Zenobia was the daughter of a Roman citizen born in what is now Syria during the third century. She claimed to be descended from Dido and Cleopatra, but those claims were never substantiated.
By 258 she had become the second wife of King Odenathus of the city-state of Palmyra. King Odenathus and his older son were assassinated in 267, leaving Zenobia to rule in the name of her young son.
Soon Zenobia was looking to expand her territories and control Roman trade routes through the eastern frontier. In 269, she and her army conquered Egypt.
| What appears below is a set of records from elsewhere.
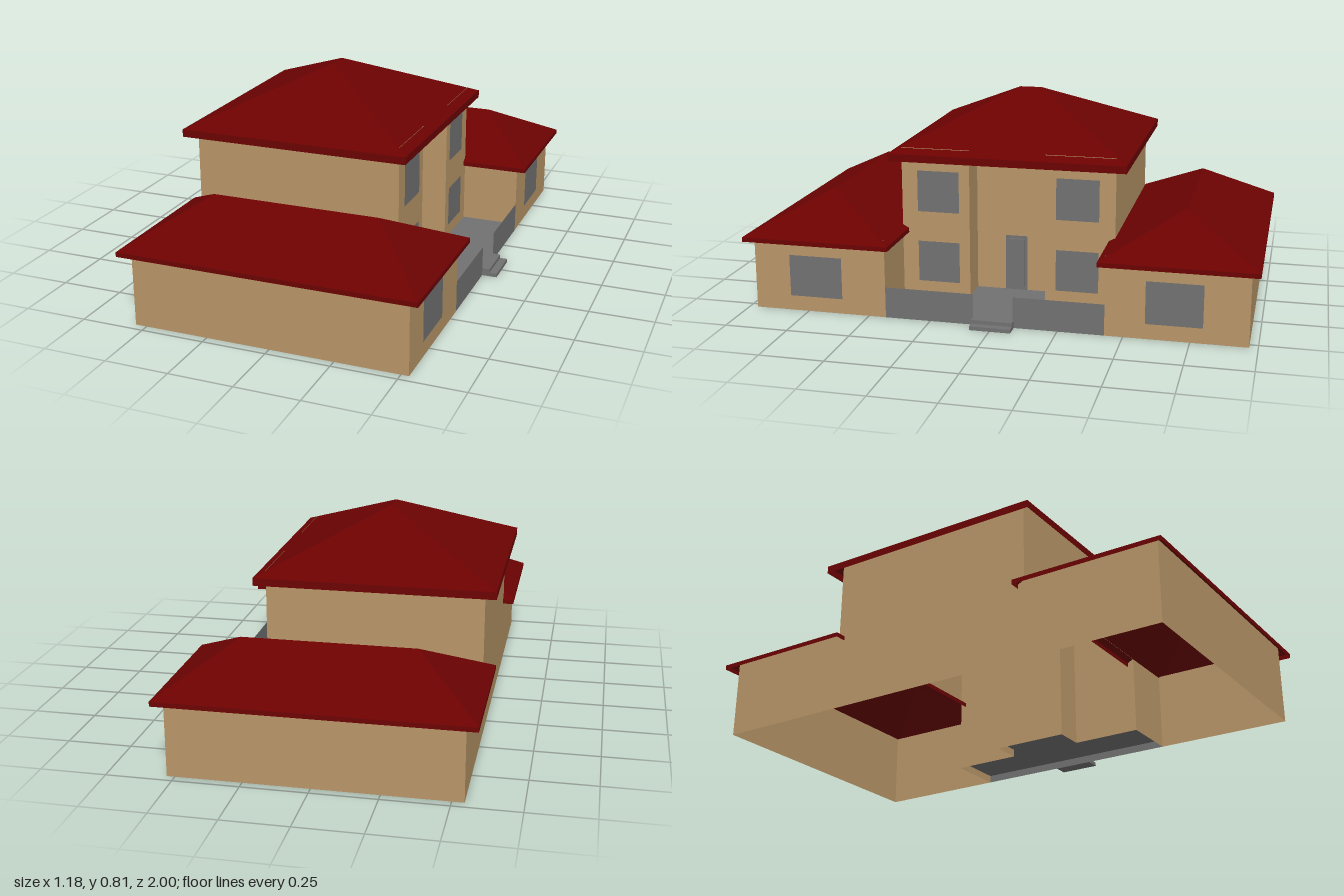
import * as THREE from 'three';

export function createModel() {
  const house = new THREE.Group();
  house.name = 'house';

  const wallMat = new THREE.MeshStandardMaterial({ name: 'tan wall', color: 0xb89668, side: THREE.DoubleSide });
  const roofMat = new THREE.MeshStandardMaterial({ name: 'dark red roof', color: 0x6c0202, side: THREE.DoubleSide });
  const greyMat = new THREE.MeshStandardMaterial({ name: 'grey stone and glass', color: 0x717171, side: THREE.DoubleSide });

  const add = (name, geometry, material) => {
    const mesh = new THREE.Mesh(geometry, material);
    mesh.name = name;
    house.add(mesh);
  };

  // Flat-faced geometry from convex faces given as corner lists
  const facets = (faces) => {
    const pos = [];
    for (const f of faces) {
      for (let i = 1; i < f.length - 1; i++) pos.push(...f[0], ...f[i], ...f[i + 1]);
    }
    const g = new THREE.BufferGeometry();
    g.setAttribute('position', new THREE.Float32BufferAttribute(pos, 3));
    g.computeVertexNormals();
    return g;
  };

  // Box given by its limits on each axis
  const block = (name, x0, x1, y0, y1, z0, z1) => {
    const g = new THREE.BoxGeometry(x1 - x0, y1 - y0, z1 - z0);
    g.translate((x0 + x1) / 2, (y0 + y1) / 2, (z0 + z1) / 2);
    add(name, g, greyMat);
  };

  // Upright sheet between two ground points, facing right of the walk from the second to the first
  const sheet = (name, x0, z0, x1, z1, y0, y1, material = wallMat) =>
    add(name, facets([[[x0, y0, z0], [x1, y0, z1], [x1, y1, z1], [x0, y1, z0]]]), material);

  // Sheet facing +x, such as a front wall or a pane
  const frontSheet = (name, x, za, zb, y0, y1, material) =>
    sheet(name, x, Math.max(za, zb), x, Math.min(za, zb), y0, y1, material);

  // Level floor sheet
  const floor = (name, x0, x1, y, z) =>
    add(name, facets([[[x0, y, z], [x1, y, z], [x1, y, -z], [x0, y, -z]]]), greyMat);

  // Hollow hipped roof: upright fascia and four slopes up to a ridge from p to q
  const hipRoof = (name, [x0, x1, z0, z1], yBase, yEave, p, q) => {
    const ring = (y) => [[x0, y, z1], [x1, y, z1], [x1, y, z0], [x0, y, z0]];
    const low = ring(yBase);
    const eave = ring(yEave);
    const faces = eave.map((e, i) => [low[i], low[(i + 1) % 4], eave[(i + 1) % 4], e]);
    const [a, b, c, d] = eave;
    if (p[0] !== q[0]) faces.push([a, b, q, p], [b, c, q], [c, d, p, q], [d, a, p]);
    else faces.push([a, b, q], [b, c, p, q], [c, d, p], [d, a, q, p]);
    add(name, facets(faces), roofMat);
  };

  const back = -0.545, front = 0.295, wingFront = 0.53, recess = 0.175;
  const mainZ = 0.43, wingZ = 0.967, recessZ = 0.153;
  const wingTop = 0.314, mainTop = 0.628; // walls run up to the inside of the roofs
  const pane = 0.001;

  // Main block
  sheet('main back wall', back, -mainZ, back, mainZ, 0, mainTop);
  frontSheet('recessed entrance wall', recess, recessZ, -recessZ, 0, mainTop);
  hipRoof('main roof', [-0.59, 0.335, -0.475, 0.475], 0.578, 0.608, [-0.1275, 0.814, -0.045], [-0.1275, 0.814, 0.045]);

  // Paired halves: wings, bays, windows and porch parapets
  for (const s of [1, -1]) {
    const side = s > 0 ? 'left' : 'right';
    // Side walls are walked in opposite directions so both face outward
    const sideWall = (name, xa, xb, z, y0, y1) =>
      sheet(side + name, s > 0 ? xa : xb, s * z, s > 0 ? xb : xa, s * z, y0, y1);

    sideWall(' main upper side wall', back, front, mainZ, 0.31, mainTop);
    sideWall(' recess side wall', front, recess, recessZ, 0, mainTop);
    frontSheet(side + ' bay wall', front, s * mainZ, s * recessZ, 0, mainTop);

    sideWall(' wing outer wall', back, wingFront, wingZ, 0, wingTop);
    sideWall(' wing porch wall', wingFront, front, mainZ, 0, 0.31);
    frontSheet(side + ' wing window wall', wingFront, s * wingZ, s * mainZ, 0, wingTop);
    sheet(side + ' wing back wall', back, s > 0 ? mainZ : -wingZ, back, s > 0 ? wingZ : -mainZ, 0, wingTop);
    const zs = s > 0 ? [0.405, 1] : [-1, -0.405];
    hipRoof(side + ' wing roof', [-0.59, 0.57, ...zs], 0.28, 0.298, [-0.338, 0.454, s * 0.704], [0.318, 0.454, s * 0.704]);

    const windowZ = s > 0 ? 0.715 : -0.69;
    frontSheet(side + ' wing window', wingFront + pane, windowZ - 0.1075, windowZ + 0.1075, 0.06, 0.227, greyMat);
    frontSheet(side + ' upper window', front + pane, s * 0.196, s * 0.366, 0.37, 0.537, greyMat);
    frontSheet(side + ' lower window', front + pane, s * 0.196, s * 0.366, 0.08, 0.247, greyMat);
    frontSheet(side + ' porch parapet', wingFront, s * 0.078, s * mainZ, 0, 0.123, greyMat);
  }

  // Porch floor, steps and door
  floor('porch floor', front, wingFront, 0.03, mainZ);
  floor('entrance floor', recess, front, 0.03, recessZ);
  block('upper step', wingFront, 0.56, 0, 0.03, -0.082, 0.078);
  block('lower step', 0.56, 0.59, 0, 0.015, -0.082, 0.078);
  frontSheet('door frame', recess + pane, -0.055, 0.035, 0.03, 0.258, greyMat);
  block('door panel', recess + pane, recess + 0.01, 0.045, 0.246, -0.042, 0.022);

  return house;
}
The Roman prefect of Egypt, Tenagino Probus, was beheaded and Zenobia declared herself Queen of Egypt.
As Rome struggled with internal conflicts, Zenobia expanded her empire through the Roman territories of Syria, Palestine, Asia Minor and Lebanon.
This alarmed the new Roman emperor Aurelian and he set out to reclaim the areas Zenobia had conquered.
By 274, Zenobia had been defeated and she was a prisoner of the Roman Empire. Reports say she appeared in golden chains in Aurelian’s triumphant military parade through Rome.
No one is quite sure what happened to Zenobia in the end. Some say she was beheaded, some say she committed suicide and some say that Aurelian was so impressed by her that he pardoned her, allowing her to live out her days as a Roman socialite.